- **What this task involves**
Somewhere below are a line with "import bpy, bmesh, math" and a later line with "(0.38, 0.50, 0.88))". Output exactly those lines and all lines between them.
---------------
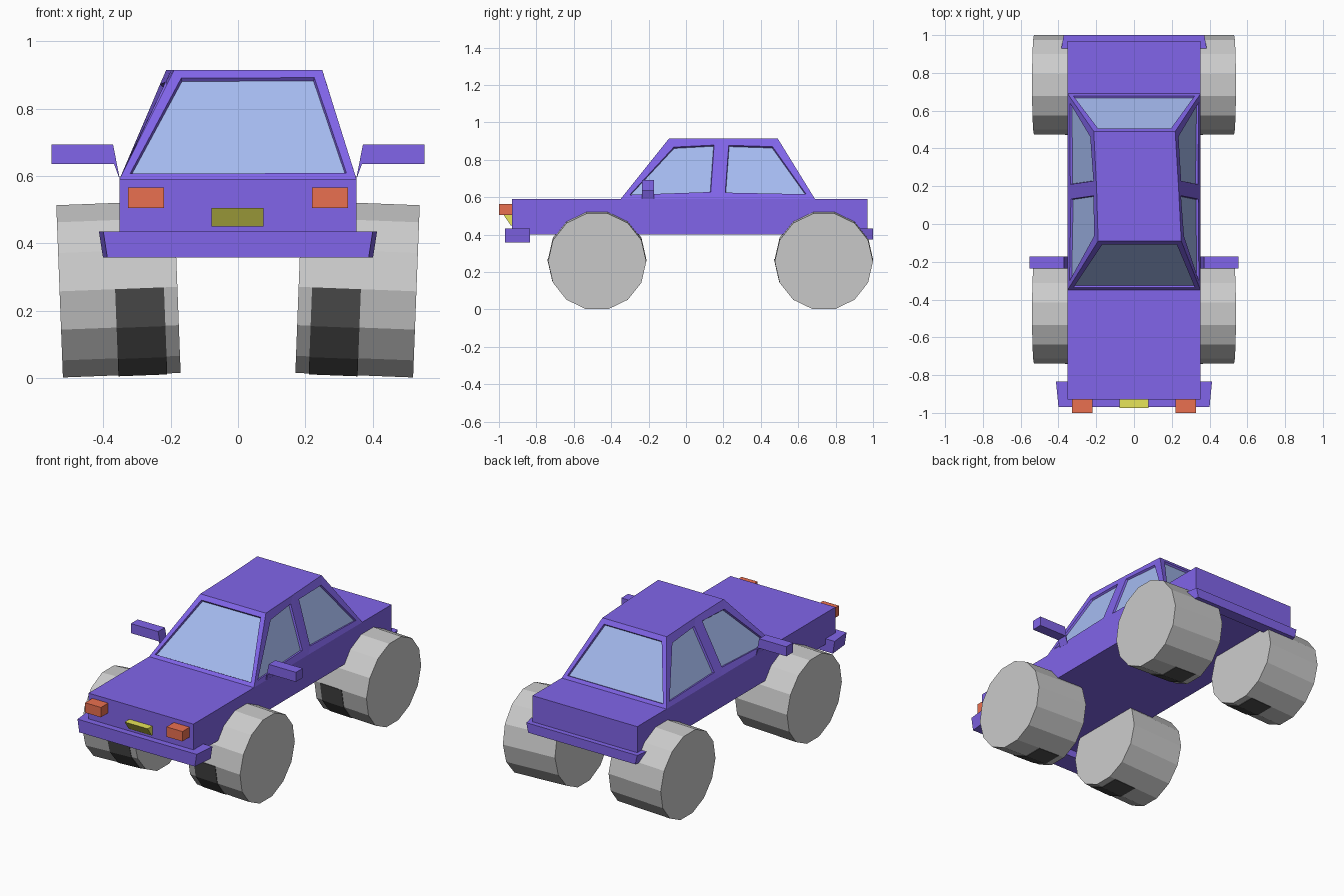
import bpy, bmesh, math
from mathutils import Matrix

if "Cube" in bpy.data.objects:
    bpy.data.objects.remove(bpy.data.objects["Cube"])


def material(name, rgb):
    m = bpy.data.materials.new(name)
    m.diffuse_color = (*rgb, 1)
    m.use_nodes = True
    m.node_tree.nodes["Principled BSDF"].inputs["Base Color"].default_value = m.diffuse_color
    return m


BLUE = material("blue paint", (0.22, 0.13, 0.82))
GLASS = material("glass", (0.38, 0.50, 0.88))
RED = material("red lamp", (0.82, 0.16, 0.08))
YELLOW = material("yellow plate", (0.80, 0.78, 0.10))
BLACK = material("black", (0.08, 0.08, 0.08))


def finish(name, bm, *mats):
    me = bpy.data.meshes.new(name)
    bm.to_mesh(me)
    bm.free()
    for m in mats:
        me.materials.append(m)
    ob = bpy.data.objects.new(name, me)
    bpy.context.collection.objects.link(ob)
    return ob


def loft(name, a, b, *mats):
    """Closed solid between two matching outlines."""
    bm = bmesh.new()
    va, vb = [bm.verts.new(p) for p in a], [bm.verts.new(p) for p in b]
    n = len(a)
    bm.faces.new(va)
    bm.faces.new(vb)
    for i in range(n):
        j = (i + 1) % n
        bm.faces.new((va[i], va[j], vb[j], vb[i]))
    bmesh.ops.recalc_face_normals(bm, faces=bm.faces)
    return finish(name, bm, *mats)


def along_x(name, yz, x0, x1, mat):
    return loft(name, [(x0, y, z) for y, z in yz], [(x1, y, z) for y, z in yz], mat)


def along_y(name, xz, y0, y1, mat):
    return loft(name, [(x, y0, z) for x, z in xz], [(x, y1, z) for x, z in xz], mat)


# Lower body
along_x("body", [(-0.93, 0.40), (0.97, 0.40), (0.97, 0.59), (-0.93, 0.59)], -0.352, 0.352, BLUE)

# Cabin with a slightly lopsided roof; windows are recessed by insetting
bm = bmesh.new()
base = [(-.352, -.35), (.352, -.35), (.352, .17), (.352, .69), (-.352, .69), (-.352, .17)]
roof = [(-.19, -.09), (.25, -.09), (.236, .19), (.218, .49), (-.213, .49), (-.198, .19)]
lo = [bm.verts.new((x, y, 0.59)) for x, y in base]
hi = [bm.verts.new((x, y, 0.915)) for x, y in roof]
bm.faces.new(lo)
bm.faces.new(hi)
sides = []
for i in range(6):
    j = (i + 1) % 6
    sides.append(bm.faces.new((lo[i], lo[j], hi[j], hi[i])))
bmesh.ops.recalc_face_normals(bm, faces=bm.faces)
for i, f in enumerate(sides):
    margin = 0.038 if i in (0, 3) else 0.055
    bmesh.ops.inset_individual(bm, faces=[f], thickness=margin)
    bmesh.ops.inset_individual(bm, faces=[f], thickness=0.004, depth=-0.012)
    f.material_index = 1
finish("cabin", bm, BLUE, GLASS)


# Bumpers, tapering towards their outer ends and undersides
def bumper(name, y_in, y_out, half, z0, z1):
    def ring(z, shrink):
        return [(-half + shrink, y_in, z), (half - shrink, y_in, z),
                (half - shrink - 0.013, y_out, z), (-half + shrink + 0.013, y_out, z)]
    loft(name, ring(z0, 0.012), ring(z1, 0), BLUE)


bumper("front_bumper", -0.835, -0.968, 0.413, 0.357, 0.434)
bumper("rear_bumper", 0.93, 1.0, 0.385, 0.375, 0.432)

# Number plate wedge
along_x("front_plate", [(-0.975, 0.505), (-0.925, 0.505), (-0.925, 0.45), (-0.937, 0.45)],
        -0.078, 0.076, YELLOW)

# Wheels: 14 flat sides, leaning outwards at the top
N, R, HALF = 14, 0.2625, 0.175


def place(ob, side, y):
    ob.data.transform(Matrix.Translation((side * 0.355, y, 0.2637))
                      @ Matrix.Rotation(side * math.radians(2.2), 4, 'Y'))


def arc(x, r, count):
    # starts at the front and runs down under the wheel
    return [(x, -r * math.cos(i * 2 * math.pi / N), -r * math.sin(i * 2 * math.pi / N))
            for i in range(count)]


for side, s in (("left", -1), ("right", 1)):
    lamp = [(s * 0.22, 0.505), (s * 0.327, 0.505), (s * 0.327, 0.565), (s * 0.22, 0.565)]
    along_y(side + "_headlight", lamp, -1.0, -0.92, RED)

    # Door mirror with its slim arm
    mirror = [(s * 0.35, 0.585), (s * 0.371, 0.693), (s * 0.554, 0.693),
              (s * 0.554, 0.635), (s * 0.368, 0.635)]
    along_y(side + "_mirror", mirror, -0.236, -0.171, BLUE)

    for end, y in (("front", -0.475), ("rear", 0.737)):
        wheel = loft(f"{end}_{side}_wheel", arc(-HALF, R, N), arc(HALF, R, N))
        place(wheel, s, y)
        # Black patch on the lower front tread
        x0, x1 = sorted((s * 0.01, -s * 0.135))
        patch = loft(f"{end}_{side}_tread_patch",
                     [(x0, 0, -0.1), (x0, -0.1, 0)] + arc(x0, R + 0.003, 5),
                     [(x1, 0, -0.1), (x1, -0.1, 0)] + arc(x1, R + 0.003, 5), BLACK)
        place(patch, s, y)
---------------
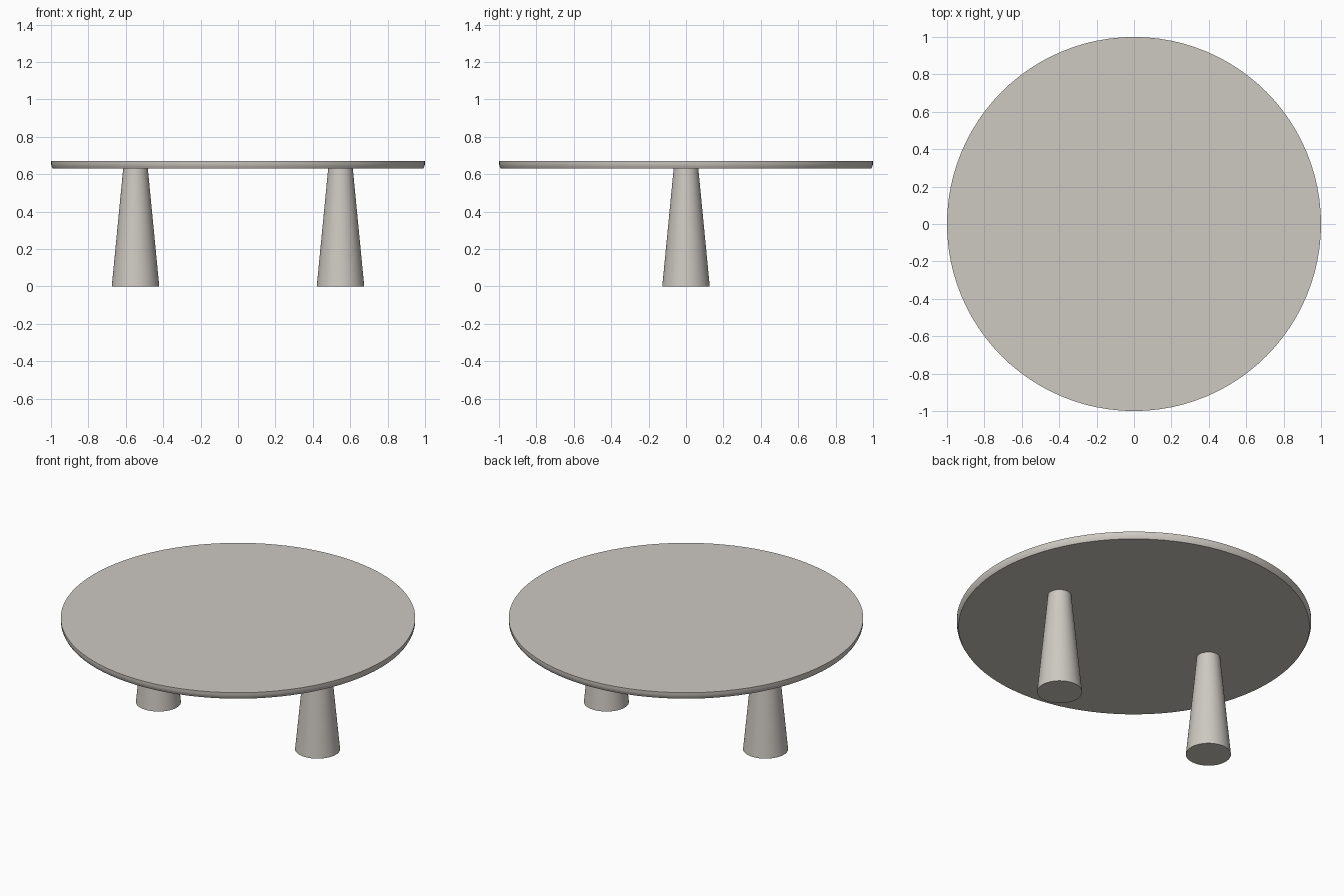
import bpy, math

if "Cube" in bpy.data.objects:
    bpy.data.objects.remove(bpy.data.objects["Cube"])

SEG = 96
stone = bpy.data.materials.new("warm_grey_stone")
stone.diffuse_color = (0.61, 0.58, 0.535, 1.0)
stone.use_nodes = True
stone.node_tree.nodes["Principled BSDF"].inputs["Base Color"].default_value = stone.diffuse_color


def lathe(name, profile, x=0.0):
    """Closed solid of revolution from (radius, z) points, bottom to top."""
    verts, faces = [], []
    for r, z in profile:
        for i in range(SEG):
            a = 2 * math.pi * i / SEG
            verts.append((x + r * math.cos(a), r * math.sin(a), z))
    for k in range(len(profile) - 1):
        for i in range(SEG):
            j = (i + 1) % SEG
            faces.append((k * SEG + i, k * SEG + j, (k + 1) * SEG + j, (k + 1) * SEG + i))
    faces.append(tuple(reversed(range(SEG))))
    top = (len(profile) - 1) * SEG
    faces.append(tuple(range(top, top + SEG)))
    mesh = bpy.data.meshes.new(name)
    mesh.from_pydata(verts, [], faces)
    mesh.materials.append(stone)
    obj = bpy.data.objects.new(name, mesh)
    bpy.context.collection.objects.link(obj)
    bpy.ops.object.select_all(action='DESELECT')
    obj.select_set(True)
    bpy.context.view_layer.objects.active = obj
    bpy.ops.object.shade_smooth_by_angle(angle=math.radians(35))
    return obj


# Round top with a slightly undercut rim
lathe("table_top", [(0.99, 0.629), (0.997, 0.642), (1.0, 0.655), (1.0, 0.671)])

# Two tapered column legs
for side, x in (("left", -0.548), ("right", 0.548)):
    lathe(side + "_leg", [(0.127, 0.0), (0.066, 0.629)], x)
---------------
- **Response below**
import bpy, bmesh, math
from mathutils import Matrix

if "Cube" in bpy.data.objects:
    bpy.data.objects.remove(bpy.data.objects["Cube"])


def material(name, rgb):
    m = bpy.data.materials.new(name)
    m.diffuse_color = (*rgb, 1)
    m.use_nodes = True
    m.node_tree.nodes["Principled BSDF"].inputs["Base Color"].default_value = m.diffuse_color
    return m


BLUE = material("blue paint", (0.22, 0.13, 0.82))
GLASS = material("glass", (0.38, 0.50, 0.88))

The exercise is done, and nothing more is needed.